Updated: Jan 25, 2019
Symptoms of Trauma
As I said in my last post, symptoms of trauma can really vary from person to person. However, there are some specific symptoms that often accompany trauma. In this post, I will go through some of the most common symptoms of trauma in adults.
Trauma can impact our feelings. This can include feeling:
overwhelmed with emotion
empty, or like you are "just going through the motions"
depressed or hopeless
overly anxious even when you feel there is no cause
shame and guilt
Trauma can impact our ability to have satisfying relationships: This can include:
not knowing how or if you can trust another person
difficulty feeling close, or discomfort at being close to someone else
feeling isolated or withdrawn
difficulties with sex and/or intimacy
wanting to be close to someone while at the same time being terrified of it
not knowing how to make relationships work
looking for someone to "save you"
Trauma can affect the body. One may experience:
restless sleep, or not being able to get to sleep
physical complaints (headaches, nausea, stomach aches, pelvic pain, stomach/digestive problems) for which no medical cause can be identified
body memories and flashbacks (a feeling of reliving the traumatic experience, e.g., seeing images, hearing voices or sounds, smelling odors, experiencing unexplained tastes and physical sensations)
Trauma can affect how we think. This may include:
problems with attention and concentration
low self-esteem or negative self-talk
inability to effectively recognize safety or missing red flags
Trauma can affect how a person behaves. They may:
participate in self-harm (cutting, burning)
engage in risky or addictive behaviors
be more likely to use drugs and alcohol
search for sex to feel better about self, often followed by feelings of disgust or disappointment afterwards
Does any of this feel familiar?
Are you feeling any of the above symptoms? You may or may not be. These are just some of the signs. Remember, you can still experience symptoms of trauma even if you don’t know how you were traumatized. As I discussed in my last article, little "t" traumas can build over time, and we sometimes can’t pinpoint one particular thing.
What do I do if this sounds like me?
If you or someone you care about is struggling with trauma, there is effective and evidence-based help. Call me at (407) 205-0251 for a free 15 minute phone consultation. I would love to help you start your road to healing!

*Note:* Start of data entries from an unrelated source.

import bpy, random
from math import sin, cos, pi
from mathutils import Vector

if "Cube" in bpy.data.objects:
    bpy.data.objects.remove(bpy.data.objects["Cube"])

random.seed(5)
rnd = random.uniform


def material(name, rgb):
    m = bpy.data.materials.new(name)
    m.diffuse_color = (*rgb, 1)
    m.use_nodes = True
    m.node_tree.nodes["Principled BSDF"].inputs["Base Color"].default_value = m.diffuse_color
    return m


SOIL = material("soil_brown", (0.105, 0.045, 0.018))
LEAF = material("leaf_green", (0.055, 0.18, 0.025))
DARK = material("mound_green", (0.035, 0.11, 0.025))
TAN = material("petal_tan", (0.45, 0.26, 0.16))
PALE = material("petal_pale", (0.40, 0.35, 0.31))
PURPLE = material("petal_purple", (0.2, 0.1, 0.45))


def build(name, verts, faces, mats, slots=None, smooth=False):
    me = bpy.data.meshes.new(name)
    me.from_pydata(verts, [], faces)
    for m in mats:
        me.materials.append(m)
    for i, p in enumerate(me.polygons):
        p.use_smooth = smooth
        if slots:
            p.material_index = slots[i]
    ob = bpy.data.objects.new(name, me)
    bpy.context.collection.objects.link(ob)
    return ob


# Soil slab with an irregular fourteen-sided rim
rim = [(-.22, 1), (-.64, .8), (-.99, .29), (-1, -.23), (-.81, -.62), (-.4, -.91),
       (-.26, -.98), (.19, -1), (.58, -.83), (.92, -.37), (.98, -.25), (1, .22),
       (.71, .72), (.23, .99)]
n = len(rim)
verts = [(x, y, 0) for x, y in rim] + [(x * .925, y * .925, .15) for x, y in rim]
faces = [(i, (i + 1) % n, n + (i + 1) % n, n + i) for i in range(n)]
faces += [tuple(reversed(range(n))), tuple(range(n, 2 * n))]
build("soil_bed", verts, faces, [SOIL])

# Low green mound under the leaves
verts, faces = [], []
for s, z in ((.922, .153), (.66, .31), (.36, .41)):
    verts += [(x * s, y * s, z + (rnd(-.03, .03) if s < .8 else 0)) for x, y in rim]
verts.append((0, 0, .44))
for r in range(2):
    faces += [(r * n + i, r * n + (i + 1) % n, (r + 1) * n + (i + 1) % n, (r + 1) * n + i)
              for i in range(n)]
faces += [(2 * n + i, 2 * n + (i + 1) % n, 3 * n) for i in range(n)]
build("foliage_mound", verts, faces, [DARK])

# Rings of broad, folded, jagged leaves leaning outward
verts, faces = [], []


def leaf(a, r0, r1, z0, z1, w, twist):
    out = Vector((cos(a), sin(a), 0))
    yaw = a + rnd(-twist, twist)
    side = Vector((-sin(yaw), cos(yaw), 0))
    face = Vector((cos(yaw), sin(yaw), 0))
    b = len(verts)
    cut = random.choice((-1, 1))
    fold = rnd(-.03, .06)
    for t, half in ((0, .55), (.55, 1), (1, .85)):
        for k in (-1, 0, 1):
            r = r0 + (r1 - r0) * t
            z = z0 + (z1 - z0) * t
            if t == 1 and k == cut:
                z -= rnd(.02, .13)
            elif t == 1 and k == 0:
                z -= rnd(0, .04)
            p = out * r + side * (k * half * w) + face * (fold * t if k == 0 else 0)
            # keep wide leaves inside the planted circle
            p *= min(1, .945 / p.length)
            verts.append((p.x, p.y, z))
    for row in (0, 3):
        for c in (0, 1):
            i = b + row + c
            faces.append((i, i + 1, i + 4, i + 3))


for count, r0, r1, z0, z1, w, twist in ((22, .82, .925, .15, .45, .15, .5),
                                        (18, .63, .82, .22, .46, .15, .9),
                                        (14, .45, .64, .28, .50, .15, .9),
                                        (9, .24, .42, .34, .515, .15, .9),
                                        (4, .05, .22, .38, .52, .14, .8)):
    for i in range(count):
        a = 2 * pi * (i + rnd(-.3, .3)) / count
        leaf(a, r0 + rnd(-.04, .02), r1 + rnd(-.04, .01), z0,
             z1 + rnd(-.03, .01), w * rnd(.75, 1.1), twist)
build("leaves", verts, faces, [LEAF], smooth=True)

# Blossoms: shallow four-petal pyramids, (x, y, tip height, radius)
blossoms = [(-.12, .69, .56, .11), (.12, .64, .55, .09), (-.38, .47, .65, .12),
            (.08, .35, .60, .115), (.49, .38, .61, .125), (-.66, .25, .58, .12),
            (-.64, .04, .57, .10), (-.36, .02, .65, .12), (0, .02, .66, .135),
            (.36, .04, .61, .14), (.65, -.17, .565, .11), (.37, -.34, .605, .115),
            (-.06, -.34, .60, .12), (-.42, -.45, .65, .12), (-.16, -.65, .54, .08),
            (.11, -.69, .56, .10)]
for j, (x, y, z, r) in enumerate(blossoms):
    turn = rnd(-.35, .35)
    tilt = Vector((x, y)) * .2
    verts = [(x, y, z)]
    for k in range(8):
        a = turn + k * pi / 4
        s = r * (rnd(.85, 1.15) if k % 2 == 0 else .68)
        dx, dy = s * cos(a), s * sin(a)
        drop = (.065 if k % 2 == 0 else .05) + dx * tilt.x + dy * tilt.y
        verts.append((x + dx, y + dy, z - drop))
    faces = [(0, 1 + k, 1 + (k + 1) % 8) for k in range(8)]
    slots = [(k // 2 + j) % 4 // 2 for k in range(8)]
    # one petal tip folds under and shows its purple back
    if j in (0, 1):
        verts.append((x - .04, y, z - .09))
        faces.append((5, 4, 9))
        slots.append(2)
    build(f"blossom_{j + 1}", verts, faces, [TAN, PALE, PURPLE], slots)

Check back in next month for part 3 of this series to learn more about how trauma can look different in kids and teens.